DATA EXCERPTS –
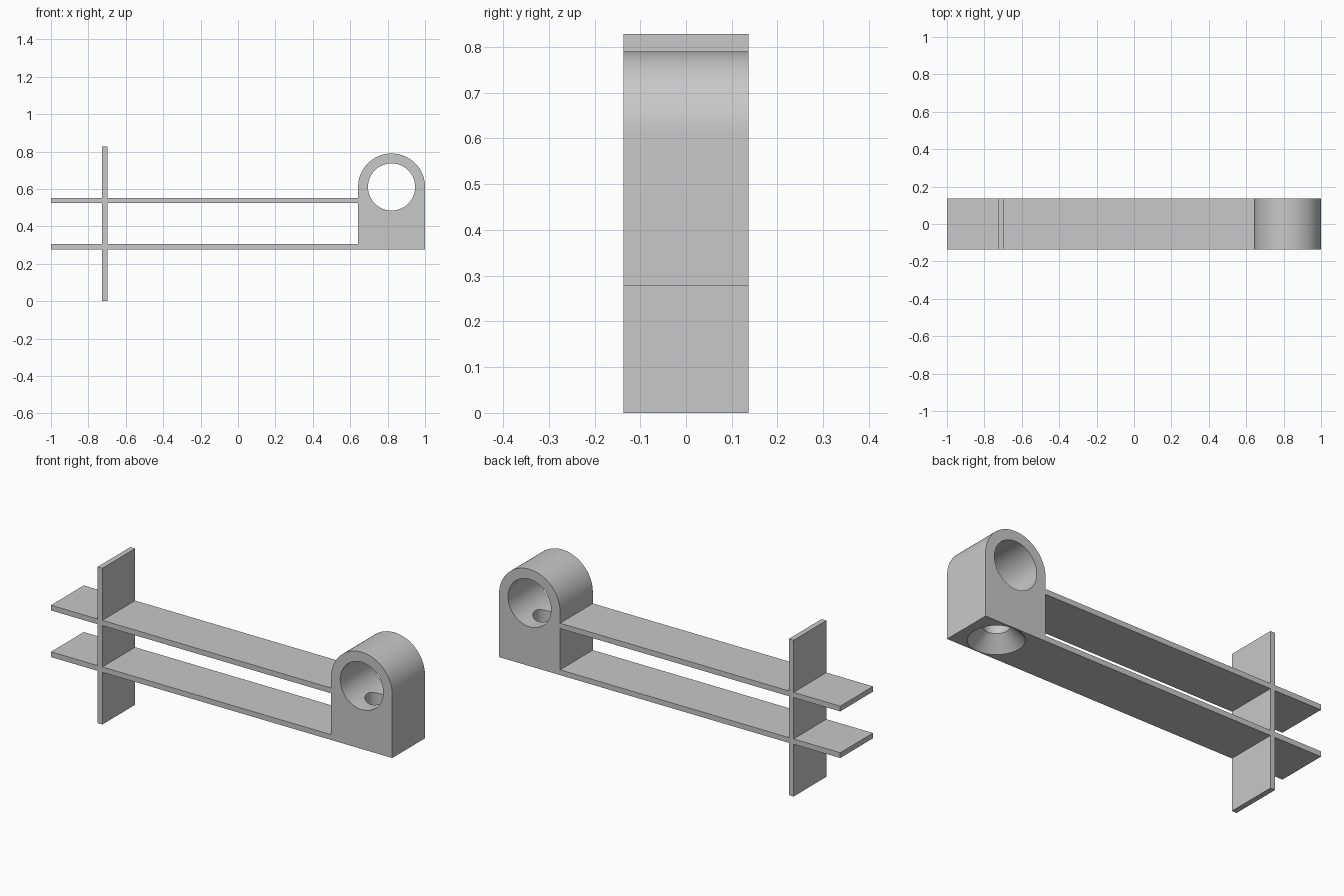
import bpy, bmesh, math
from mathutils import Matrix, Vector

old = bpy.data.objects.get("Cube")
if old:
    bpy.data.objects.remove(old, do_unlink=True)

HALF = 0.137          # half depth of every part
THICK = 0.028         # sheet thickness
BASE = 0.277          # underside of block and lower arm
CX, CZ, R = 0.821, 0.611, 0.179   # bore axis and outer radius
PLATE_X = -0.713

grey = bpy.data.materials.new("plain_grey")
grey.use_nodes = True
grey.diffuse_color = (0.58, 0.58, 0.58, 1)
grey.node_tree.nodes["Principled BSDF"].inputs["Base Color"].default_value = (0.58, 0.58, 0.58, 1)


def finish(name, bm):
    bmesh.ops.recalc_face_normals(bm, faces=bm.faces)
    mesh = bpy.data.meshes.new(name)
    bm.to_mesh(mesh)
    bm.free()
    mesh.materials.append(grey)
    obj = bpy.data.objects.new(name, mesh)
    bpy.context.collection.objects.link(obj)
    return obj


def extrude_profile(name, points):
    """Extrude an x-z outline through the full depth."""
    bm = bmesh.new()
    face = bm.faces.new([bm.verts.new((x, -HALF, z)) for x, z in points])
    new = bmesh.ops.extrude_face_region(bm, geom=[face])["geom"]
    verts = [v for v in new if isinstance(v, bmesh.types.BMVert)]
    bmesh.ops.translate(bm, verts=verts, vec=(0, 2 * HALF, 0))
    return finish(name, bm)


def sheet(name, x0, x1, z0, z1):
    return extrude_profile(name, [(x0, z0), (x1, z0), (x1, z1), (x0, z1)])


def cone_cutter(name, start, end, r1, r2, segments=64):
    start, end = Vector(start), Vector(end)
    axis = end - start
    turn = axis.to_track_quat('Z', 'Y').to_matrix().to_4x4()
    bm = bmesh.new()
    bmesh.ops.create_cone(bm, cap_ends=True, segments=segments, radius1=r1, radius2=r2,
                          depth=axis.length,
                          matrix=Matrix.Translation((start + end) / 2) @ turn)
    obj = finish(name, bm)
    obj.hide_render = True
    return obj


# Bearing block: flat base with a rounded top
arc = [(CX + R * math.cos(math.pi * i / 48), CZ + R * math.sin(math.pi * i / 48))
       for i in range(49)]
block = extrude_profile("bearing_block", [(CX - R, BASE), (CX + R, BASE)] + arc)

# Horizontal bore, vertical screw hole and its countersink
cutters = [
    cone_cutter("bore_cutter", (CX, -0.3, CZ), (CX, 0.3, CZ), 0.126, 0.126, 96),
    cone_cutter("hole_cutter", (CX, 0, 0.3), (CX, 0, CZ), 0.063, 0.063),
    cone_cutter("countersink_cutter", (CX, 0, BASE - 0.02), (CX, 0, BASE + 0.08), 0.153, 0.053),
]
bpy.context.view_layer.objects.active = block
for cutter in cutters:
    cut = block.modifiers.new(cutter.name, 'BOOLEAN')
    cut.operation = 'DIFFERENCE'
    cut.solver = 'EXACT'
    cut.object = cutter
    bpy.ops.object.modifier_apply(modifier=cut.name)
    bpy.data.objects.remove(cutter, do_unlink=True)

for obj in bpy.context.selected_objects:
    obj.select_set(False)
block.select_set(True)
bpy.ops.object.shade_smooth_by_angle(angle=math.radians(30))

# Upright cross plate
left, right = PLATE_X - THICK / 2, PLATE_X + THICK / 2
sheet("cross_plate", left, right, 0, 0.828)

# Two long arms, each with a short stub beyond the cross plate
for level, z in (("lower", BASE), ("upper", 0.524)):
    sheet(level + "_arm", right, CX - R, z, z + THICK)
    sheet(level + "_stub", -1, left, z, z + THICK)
---
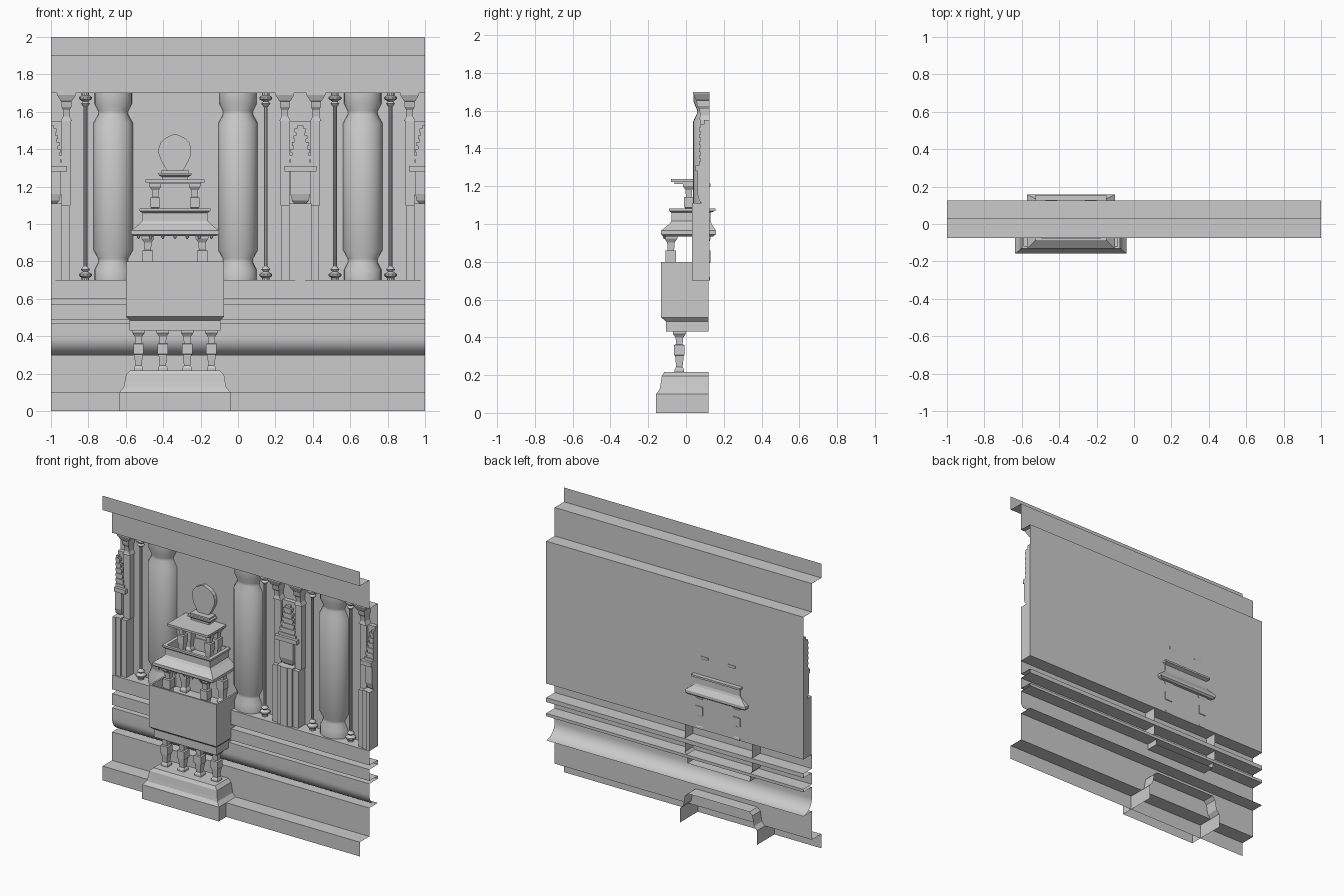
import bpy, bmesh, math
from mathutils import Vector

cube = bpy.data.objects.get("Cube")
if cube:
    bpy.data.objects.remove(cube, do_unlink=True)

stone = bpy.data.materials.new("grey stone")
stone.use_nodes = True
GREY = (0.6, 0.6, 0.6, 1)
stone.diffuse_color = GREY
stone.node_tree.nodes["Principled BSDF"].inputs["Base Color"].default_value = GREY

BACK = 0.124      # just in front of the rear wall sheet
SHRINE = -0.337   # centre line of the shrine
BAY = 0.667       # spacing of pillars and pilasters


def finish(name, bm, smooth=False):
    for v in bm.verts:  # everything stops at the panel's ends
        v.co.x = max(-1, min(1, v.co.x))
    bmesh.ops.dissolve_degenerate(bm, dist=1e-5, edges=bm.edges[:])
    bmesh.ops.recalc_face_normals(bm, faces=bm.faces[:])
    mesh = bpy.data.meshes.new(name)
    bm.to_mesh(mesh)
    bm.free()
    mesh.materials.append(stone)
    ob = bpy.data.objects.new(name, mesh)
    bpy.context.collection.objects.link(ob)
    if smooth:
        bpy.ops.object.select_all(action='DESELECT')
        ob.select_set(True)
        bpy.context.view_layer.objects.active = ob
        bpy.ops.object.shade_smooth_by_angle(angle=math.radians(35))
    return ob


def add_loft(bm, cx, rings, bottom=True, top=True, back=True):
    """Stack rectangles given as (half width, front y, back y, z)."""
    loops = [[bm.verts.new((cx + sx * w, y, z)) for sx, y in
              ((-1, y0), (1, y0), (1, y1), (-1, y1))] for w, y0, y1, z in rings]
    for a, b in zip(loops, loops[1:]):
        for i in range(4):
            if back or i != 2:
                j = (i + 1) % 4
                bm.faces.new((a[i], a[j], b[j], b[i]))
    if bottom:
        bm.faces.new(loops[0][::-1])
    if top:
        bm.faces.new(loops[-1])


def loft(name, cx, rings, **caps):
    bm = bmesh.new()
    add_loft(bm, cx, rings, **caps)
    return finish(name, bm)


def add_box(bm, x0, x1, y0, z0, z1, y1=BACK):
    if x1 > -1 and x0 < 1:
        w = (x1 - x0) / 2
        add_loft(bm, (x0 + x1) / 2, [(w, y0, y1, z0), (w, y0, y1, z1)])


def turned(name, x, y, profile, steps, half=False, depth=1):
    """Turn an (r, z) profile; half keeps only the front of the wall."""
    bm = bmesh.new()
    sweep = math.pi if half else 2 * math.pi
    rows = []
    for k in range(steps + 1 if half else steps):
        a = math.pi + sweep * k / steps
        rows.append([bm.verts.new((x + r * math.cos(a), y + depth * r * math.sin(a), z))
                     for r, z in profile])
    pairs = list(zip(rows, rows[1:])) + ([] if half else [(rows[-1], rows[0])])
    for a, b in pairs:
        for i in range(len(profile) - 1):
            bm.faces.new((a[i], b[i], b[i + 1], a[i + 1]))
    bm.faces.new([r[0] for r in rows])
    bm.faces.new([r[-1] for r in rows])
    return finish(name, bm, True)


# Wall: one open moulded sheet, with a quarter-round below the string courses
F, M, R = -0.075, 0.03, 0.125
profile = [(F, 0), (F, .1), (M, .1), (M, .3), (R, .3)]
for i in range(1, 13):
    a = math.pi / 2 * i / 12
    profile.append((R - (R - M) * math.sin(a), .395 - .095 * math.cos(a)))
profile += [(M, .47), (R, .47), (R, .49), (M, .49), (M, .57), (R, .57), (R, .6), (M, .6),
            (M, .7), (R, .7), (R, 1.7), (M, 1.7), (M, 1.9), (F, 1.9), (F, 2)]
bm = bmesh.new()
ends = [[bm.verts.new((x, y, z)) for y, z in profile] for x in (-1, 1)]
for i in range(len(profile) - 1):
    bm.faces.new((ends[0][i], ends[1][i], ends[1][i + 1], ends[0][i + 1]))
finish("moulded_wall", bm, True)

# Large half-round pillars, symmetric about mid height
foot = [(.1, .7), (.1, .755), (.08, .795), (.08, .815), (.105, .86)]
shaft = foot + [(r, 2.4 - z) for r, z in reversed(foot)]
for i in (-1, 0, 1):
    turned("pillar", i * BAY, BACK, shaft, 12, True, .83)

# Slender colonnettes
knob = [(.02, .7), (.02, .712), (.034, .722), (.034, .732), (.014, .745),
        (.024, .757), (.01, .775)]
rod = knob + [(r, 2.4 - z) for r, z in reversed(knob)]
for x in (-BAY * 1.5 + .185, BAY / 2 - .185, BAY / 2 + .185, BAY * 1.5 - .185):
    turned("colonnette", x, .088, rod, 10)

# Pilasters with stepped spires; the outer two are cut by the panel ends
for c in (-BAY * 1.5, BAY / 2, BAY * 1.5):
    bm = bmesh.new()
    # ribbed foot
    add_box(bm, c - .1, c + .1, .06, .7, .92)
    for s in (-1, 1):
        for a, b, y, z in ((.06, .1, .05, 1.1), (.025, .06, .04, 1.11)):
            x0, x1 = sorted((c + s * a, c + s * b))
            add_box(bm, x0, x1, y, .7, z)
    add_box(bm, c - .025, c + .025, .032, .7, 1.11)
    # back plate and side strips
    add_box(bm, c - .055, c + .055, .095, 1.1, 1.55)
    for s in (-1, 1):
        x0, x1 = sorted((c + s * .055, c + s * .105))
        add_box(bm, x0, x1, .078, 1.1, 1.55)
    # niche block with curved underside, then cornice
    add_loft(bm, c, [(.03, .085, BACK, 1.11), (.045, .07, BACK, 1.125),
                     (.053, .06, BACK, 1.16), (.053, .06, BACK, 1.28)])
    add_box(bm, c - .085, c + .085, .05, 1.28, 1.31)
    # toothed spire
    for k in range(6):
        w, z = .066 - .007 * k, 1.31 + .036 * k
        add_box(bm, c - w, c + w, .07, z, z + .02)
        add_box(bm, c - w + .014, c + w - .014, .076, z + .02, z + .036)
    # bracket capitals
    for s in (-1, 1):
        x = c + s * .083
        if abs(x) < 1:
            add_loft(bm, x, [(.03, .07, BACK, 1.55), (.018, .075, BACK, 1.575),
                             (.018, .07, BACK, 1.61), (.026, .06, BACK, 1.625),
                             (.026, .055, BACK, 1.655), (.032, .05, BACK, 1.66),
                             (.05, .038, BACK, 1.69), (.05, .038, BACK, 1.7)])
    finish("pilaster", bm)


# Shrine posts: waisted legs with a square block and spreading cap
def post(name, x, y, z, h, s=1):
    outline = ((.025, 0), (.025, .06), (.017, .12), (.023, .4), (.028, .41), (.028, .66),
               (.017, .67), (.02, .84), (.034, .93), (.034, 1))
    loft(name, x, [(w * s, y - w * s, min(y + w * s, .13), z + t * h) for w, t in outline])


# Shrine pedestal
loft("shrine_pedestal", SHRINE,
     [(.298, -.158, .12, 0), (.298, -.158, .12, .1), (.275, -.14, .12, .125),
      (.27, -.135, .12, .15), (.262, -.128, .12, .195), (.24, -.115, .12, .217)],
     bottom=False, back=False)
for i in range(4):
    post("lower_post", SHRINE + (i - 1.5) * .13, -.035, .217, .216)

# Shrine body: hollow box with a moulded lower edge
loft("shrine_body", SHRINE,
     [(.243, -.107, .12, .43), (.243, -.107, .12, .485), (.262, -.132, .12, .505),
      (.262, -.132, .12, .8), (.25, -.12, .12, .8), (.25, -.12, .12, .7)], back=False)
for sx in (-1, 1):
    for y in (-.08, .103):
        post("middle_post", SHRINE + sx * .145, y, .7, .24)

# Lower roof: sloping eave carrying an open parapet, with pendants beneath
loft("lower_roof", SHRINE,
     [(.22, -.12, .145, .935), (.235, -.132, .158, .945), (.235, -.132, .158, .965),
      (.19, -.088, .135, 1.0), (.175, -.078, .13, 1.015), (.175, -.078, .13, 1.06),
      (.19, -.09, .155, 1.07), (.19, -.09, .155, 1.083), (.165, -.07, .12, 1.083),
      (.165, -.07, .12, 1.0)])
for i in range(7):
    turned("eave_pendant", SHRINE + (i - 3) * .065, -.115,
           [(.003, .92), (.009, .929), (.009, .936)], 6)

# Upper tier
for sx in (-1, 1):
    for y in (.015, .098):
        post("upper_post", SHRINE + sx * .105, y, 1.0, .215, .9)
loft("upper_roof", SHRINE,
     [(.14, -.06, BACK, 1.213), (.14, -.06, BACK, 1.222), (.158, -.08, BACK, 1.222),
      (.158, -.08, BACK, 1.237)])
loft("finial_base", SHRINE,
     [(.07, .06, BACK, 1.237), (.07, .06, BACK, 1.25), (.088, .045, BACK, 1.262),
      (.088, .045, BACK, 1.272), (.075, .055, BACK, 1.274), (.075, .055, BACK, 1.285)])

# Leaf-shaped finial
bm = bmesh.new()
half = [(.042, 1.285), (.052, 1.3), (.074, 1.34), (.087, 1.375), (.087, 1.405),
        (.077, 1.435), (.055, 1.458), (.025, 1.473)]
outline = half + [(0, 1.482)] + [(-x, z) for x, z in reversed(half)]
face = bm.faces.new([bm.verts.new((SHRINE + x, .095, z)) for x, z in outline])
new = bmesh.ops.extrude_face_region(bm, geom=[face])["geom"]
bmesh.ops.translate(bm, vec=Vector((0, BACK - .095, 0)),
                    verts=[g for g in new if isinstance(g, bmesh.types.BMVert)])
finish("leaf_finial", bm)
---
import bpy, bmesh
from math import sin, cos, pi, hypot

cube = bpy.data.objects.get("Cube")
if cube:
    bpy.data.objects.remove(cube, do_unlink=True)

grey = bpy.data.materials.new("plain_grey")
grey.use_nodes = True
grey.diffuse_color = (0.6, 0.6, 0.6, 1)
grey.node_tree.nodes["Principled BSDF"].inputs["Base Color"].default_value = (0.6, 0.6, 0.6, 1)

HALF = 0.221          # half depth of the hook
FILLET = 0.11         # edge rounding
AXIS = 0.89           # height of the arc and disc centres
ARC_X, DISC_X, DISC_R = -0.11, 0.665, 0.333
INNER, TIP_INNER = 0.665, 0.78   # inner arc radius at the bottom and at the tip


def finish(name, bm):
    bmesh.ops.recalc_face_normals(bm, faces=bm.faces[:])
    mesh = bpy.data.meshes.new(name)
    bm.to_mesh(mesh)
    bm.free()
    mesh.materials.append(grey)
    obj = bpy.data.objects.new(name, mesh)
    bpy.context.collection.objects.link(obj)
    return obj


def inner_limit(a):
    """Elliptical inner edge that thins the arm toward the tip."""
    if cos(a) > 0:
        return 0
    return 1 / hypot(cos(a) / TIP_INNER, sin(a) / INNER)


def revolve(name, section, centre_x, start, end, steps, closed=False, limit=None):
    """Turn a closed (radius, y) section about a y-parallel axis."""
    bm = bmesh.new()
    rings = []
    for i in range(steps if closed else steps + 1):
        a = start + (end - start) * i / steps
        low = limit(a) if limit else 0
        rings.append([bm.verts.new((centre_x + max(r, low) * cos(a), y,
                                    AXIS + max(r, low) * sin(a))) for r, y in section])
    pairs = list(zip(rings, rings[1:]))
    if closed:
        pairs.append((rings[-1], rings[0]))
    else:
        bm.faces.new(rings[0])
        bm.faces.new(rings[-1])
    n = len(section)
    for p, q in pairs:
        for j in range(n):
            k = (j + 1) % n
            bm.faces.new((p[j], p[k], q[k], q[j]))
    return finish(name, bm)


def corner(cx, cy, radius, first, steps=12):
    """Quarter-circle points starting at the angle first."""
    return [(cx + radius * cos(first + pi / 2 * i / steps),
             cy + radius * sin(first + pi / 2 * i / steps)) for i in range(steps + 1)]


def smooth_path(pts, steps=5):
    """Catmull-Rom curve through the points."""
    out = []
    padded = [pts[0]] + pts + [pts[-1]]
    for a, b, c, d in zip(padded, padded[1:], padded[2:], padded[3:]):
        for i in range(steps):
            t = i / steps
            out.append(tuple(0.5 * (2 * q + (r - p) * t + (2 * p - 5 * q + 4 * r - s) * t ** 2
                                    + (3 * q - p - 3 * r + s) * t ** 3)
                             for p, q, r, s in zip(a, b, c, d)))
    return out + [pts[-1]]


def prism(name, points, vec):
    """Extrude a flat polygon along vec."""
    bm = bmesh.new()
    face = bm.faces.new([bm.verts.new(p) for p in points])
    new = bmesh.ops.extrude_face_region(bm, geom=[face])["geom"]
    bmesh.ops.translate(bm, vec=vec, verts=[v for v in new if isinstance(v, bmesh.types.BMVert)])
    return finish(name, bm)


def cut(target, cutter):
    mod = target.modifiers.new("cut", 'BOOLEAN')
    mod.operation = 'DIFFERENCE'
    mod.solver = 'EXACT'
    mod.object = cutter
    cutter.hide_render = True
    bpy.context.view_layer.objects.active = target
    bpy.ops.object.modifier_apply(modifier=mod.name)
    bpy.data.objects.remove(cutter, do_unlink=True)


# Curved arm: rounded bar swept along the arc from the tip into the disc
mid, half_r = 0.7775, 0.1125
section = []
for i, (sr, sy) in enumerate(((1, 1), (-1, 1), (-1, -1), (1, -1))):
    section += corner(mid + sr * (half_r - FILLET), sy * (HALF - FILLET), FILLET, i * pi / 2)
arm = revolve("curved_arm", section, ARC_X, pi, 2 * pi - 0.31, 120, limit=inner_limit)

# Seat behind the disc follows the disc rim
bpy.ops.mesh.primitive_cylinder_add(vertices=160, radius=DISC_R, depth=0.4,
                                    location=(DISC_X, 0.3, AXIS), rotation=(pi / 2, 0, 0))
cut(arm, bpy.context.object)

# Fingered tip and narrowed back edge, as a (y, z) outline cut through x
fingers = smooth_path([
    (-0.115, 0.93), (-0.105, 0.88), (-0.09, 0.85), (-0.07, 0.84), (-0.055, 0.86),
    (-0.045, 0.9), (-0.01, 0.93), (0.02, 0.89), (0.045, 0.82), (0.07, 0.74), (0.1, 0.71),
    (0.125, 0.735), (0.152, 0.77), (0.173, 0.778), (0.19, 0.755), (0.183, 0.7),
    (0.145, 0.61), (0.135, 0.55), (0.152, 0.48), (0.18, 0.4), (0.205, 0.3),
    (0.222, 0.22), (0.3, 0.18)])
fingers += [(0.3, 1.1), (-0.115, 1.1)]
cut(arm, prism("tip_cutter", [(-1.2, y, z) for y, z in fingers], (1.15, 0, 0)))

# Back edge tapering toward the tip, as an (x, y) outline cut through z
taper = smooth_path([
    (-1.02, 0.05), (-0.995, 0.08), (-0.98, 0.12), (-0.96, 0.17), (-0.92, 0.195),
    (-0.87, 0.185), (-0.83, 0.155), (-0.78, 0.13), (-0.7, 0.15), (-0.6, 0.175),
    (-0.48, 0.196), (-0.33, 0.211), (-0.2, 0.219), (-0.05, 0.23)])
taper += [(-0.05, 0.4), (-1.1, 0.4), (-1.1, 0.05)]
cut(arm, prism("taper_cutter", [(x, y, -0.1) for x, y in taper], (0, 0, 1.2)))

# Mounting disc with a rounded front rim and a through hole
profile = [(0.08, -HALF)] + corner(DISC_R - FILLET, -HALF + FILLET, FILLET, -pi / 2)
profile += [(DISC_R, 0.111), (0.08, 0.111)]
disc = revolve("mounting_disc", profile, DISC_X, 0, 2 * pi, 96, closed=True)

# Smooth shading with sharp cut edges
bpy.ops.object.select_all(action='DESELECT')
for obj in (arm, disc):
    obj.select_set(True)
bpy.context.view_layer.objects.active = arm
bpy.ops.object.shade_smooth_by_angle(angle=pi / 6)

WHAT TO DO –
The answer must be a single number: the count of lines above that contain "False".

EXPECTED ANSWER –
6